The Museum we visited on our first full day sits in Tahrir Square, next to a place that has incredible historical significance for Egypt in the modern period. Tahrir Square represents historical and recent struggle for Egypt. Unlike in Qatar, social stratification in Egypt stems from the institutions and is an externality of these institutions. In Cook’s book, he mentions many institutions in Egypt, including the Army, Foreign Interests, Businesses, Mosques and Churches, and many other systems that have caused a struggle and unhappiness in Egypt. The connection between the people of the Egypt, the Nile and social stratification was one of the most interesting connections that to citizenship in Egypt. Egypt is considered the gift of the Nile and in the book Final Exit, the Nile is referred to as “the only outlet for the Egyptian people” (87). More recently, government and other institutions in Egypt have taken the Nile from the Egyptian people; “Nile has been privatized… [and] it is no longer accessible to the poor lovers and simple people… [it is] reserved for the privileged few” (87). The essence of what is meant to be Egyptian has been degraded just as the Nile has been polluted and privatized. Ahmed Tawab, a character in Final Exit, says “I am denied the chance to drink from [the Nile] because it is contaminated” (29). The contamination of the Nile is analogous to the contamination of Egypt as a whole. Ahmed Tawab struggles to find a job and he feels he has been robbed of the same opportunities that privileged Egyptians receive. One study that I found published in 2011 proved that in Egypt there is a low association between your level of education and income and a low association between level of education and occupation.
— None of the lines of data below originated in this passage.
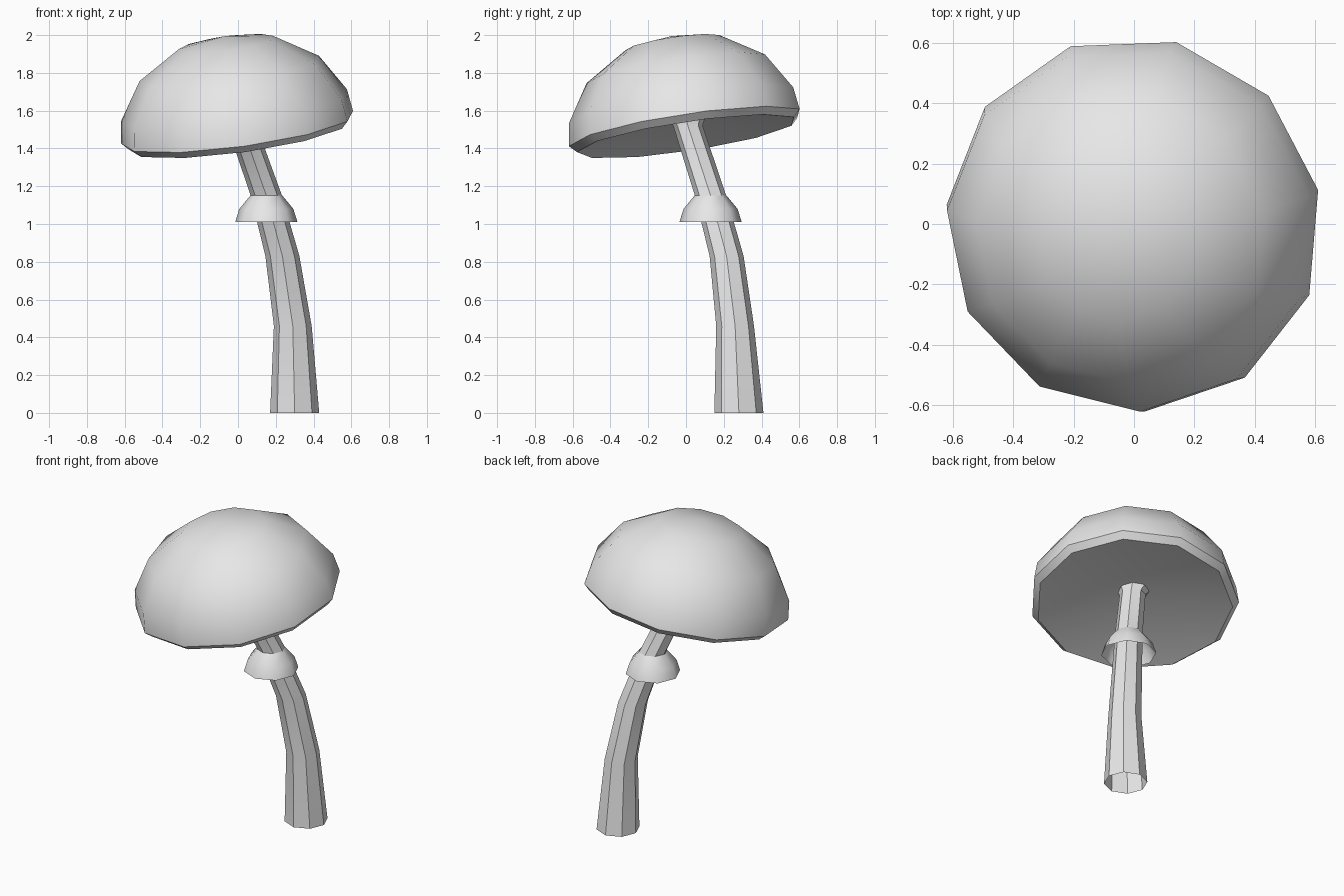
import bpy, bmesh, math
from mathutils import Vector, Matrix

cube = bpy.data.objects.get("Cube")
if cube:
    bpy.data.objects.remove(cube, do_unlink=True)

# One plain light grey for the whole model
grey = bpy.data.materials.new("light_grey")
grey.use_nodes = True
colour = (0.8, 0.8, 0.8, 1.0)
grey.diffuse_color = colour
grey.node_tree.nodes["Principled BSDF"].inputs["Base Color"].default_value = colour


def loft(name, rings, sides, turn=0.0, smooth=30, matrix=Matrix()):
    """Skin a stack of (x, y, z, radius) rings; zero radius makes a pole."""
    bm = bmesh.new()
    loops = []
    for x, y, z, r in rings:
        if r == 0:
            loops.append([bm.verts.new((x, y, z))] * sides)
            continue
        angles = [turn + math.tau * i / sides for i in range(sides)]
        loops.append([bm.verts.new((x + r * math.cos(a), y + r * math.sin(a), z))
                      for a in angles])
    for low, high in zip(loops, loops[1:]):
        for i in range(sides):
            j = (i + 1) % sides
            corners = dict.fromkeys((low[i], low[j], high[j], high[i]))
            bm.faces.new(list(corners))
    mesh = bpy.data.meshes.new(name)
    bm.to_mesh(mesh)
    bm.free()
    mesh.materials.append(grey)
    obj = bpy.data.objects.new(name, mesh)
    bpy.context.collection.objects.link(obj)
    obj.matrix_world = matrix
    bpy.ops.object.select_all(action="DESELECT")
    obj.select_set(True)
    bpy.context.view_layer.objects.active = obj
    bpy.ops.object.shade_smooth_by_angle(angle=math.radians(smooth))
    return obj


# Curved stem, open at the foot, slightly flared where it meets the cap
loft("stem", [(0.30, 0.28, 0.0, 0.13),
              (0.29, 0.26, 0.46, 0.10),
              (0.235, 0.215, 0.83, 0.09),
              (0.15, 0.13, 1.15, 0.083),
              (0.02, 0.01, 1.52, 0.078),
              (0.0, 0.0, 1.56, 0.10)], sides=8)

# Hollow skirt around the stem
loft("stem_ring", [(0.15, 0.13, 1.01, 0.165),
                   (0.15, 0.13, 1.08, 0.143),
                   (0.15, 0.13, 1.15, 0.085)], sides=8, smooth=50)

# Tilted cap: shallow hollow underside, bevelled rim and dome
axis = Vector((-0.135, -0.15, 1))
tilt = Vector((0, 0, 1)).rotation_difference(axis).to_matrix().to_4x4()
profile = [(0.0, 0.06), (0.59, -0.037), (0.627, 0.0), (0.61, 0.12),
           (0.485, 0.32), (0.255, 0.465), (0.0, 0.505)]
loft("cap", [(0, 0, z, r) for r, z in profile], sides=11,
     turn=math.radians(11), smooth=45,
     matrix=Matrix.Translation((0, 0, 1.5)) @ tilt)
This fascinating study confirms many of the suspicions among Egyptians and shows that there is social stratification and inequality engrained in the system. The Nile has become a more recent symbol of social stratification in Egypt just as Tahrir has become a symbol of change. These places that I was so privileged to see first hand and my experiences in Egypt during such a significant time in its history is something that I will never forget.
While reflecting back on this trip, one of the major roles I played in the group was photographer, enthusiast, jokester and friend. I am so lucky to have been able to meet all of the people, including my now good friends in the group, and been so fortunate to see history in the making. While seeing Tahrir Square from the live coverage on the Al Jazeera website, I am also recounting our trip to the incredible Al Jazeera headquarters in Doha. SO COOL! This blog post could not sum up the fantastic and life changing experiences I had while partaking in Duke in the Arab World, but hopefully it will do the journey some justice. Thank you so much to everyone I met and I cannot wait to see you all again soon! Ma’salama!